REWORK. In addition to the initial raw materials, any rework generated needs to be documented. The rework information needs to identify the product as well as the production date/shift. This will allow the plant to identify the date the rework was initially manufactured. When the rework is used, its addition (quantity added, date, and time of addition) should be documented. During a traceability exercise, don’t forget to track the subsequent use of rework.

A system for breaking the rework chain is recommended. If an ingredient in one batch is suspect, all sequential batches using rework is also suspect until a clean break has been accomplished. As with the bulk ingredients, the plant will have to determine how often this will occur.

MANUFACTURING LOSS. A common problem found in traceability is accounting for loss of raw materials or finished product. Some common losses include production loss, damaged or destroyed material, and samples. Let’s take a look at these to see what must be documented to assure appropriate traceability documentation.

First, the amount of raw material lost due to production tasks, such as start-up, flushing product that cannot be recovered, etc. You should determine the average loss that occurs during a production run. If tracking the amount of raw material received and the amount of finished product made, some of the discrepancy can be attributed to production loss.

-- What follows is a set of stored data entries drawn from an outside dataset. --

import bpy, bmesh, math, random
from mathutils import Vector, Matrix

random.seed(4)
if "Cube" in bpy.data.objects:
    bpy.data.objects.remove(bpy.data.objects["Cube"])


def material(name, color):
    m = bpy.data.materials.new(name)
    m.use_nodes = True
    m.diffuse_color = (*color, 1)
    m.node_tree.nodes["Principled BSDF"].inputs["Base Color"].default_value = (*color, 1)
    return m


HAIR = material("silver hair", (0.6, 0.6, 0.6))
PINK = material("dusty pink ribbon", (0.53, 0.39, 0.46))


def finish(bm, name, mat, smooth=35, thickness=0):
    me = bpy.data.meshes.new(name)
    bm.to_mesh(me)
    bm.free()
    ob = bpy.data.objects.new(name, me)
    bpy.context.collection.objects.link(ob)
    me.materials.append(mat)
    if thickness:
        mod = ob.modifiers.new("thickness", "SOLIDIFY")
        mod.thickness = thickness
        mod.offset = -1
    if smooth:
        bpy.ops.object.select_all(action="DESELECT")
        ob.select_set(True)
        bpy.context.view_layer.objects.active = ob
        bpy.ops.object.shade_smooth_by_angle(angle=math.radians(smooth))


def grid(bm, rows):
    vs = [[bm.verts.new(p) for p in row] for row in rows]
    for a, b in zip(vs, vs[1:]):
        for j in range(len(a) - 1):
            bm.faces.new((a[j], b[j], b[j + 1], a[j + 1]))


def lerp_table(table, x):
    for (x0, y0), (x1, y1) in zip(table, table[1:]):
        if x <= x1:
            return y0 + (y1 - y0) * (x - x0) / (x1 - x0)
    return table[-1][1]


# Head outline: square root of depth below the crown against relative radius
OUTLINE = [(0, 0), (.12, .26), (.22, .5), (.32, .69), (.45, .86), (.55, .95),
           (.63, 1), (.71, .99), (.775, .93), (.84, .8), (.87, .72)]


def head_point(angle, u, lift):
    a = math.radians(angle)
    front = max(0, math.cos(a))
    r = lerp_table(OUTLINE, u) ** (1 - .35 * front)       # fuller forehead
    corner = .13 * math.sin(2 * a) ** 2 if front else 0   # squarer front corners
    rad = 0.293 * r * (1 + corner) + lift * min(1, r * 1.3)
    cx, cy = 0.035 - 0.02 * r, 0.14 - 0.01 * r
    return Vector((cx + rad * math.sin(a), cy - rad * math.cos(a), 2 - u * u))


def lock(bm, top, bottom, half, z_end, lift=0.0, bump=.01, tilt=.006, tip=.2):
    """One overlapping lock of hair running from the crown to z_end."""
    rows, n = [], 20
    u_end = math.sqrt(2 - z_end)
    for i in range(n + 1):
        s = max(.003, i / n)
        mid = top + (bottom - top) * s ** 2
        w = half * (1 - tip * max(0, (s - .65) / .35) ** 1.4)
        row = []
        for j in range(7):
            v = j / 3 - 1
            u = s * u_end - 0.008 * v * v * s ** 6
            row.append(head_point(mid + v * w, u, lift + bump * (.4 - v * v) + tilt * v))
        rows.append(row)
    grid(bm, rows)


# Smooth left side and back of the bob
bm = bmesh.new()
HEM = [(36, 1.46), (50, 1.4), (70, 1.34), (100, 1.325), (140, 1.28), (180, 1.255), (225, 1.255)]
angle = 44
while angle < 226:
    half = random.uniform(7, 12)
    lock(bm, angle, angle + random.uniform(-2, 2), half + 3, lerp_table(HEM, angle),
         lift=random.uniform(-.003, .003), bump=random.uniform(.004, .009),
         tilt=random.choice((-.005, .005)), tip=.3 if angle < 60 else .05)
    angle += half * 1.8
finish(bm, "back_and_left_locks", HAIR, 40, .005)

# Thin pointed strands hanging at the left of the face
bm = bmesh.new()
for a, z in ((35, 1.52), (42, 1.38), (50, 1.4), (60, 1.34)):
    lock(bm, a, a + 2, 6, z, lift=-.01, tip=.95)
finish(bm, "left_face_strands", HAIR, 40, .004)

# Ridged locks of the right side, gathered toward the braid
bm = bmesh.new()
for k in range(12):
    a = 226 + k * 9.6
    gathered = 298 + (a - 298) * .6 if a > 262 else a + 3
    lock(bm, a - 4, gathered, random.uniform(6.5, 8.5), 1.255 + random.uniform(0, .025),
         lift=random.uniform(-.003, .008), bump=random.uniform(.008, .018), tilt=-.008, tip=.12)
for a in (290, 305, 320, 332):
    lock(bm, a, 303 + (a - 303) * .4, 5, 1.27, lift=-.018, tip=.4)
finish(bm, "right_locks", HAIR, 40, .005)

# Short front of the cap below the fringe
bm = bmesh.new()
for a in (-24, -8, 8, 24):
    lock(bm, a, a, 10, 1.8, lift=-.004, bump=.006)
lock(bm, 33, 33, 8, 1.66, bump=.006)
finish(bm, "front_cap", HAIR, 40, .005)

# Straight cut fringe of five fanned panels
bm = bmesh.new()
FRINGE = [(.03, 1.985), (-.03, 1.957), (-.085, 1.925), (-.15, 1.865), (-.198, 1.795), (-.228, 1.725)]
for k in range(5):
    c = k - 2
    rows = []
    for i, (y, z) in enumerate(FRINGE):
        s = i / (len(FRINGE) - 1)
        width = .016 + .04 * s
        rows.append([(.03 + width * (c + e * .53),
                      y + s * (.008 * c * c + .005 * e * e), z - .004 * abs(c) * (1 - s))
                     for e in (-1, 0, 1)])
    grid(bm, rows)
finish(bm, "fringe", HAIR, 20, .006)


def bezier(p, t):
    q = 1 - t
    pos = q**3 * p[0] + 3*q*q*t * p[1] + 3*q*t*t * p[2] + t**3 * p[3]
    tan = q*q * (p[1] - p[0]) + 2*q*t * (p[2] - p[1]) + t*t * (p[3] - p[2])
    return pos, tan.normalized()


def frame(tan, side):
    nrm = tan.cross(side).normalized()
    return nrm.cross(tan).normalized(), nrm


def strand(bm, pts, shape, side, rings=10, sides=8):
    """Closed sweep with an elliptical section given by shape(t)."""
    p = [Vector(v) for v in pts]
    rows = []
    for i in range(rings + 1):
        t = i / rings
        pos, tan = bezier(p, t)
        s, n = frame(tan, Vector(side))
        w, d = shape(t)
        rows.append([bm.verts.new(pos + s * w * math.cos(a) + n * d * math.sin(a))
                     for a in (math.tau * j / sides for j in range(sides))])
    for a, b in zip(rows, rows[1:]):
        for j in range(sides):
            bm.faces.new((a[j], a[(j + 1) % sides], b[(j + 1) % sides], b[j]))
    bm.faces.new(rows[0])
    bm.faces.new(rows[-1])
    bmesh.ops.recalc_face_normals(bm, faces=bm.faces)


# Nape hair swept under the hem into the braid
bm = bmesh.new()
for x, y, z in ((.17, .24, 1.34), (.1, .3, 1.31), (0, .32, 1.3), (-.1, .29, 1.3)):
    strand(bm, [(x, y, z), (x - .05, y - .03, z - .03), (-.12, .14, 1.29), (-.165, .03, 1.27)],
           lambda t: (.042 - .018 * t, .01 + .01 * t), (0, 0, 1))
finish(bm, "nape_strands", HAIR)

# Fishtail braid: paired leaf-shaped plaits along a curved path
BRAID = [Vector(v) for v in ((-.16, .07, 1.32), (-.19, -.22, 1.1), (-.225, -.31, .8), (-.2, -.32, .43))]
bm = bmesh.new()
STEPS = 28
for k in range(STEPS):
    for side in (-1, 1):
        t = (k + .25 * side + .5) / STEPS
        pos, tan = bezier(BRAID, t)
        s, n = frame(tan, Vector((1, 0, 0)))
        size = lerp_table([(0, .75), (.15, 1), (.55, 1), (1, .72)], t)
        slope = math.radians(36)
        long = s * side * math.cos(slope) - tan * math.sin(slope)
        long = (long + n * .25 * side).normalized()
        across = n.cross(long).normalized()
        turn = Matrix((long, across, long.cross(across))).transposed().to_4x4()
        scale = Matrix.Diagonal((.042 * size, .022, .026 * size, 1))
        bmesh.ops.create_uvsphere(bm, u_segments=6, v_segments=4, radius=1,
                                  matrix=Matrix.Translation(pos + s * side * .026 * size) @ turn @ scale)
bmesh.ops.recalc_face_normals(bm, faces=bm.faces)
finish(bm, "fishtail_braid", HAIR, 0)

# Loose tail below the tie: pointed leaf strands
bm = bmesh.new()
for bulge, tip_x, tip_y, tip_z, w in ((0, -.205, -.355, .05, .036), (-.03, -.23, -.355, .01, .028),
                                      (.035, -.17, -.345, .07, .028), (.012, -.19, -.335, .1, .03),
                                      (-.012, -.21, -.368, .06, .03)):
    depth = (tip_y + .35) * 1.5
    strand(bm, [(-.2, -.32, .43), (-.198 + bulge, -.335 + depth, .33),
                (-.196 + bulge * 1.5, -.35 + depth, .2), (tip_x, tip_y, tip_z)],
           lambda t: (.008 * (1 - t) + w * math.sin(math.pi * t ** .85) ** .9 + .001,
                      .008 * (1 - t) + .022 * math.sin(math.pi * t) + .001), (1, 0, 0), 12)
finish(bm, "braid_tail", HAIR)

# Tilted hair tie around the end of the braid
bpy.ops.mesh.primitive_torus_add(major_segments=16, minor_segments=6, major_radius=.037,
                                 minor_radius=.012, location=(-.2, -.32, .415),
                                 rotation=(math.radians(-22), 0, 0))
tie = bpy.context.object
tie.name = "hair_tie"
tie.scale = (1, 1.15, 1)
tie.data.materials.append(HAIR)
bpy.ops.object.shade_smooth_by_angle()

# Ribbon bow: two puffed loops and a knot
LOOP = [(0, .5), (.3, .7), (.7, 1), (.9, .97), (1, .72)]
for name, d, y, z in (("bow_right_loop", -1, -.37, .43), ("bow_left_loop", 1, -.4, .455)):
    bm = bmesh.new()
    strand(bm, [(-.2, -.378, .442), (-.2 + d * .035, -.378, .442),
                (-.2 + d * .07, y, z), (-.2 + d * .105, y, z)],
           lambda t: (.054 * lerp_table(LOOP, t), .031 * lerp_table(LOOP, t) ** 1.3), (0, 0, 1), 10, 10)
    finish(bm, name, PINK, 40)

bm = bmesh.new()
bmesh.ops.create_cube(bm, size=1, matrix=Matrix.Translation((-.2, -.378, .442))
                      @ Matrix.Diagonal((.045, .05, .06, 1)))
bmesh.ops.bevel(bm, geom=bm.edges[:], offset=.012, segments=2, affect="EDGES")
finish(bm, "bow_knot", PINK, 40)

Tracking the amount of raw material, in-process, and finished product that is destroyed not only allows you to account for raw material use, but can also be tracked to identify where improvements can be made to the process to increase productivity and decrease loss.

Samples encompass the amount of product collected for in-house analytical, microbiological analysis, customer request, etc. Ensure that the amount of product collected is accounted for. Samples are also used by the sales force or distributed to employees. Tracking the lot number, quantity, and location where samples were distributed is an additional refinement for tracking all components of the product.

The plant team may identify other locations where loss will occur. These must all be considered in the completion of a traceability activity.

SUMMARY. Lot traceability of raw materials is not only required by the FDA and USDA, but desired by you and your supplier to restrict the amount of product potentially affected in case of a recall.

Your company should periodically verify that the tracking systems being used are effective by conducting traceability exercises, both forward (finished product from production to shipping to the first point of shipment) and backward (finished product back to all raw materials used in the production). Failure to identify and trace 100% of the raw materials used and finished product produced is an indication that additional strengthening of your Traceability Program is needed. AIB

The author is HACCP Coordinator at AIB International.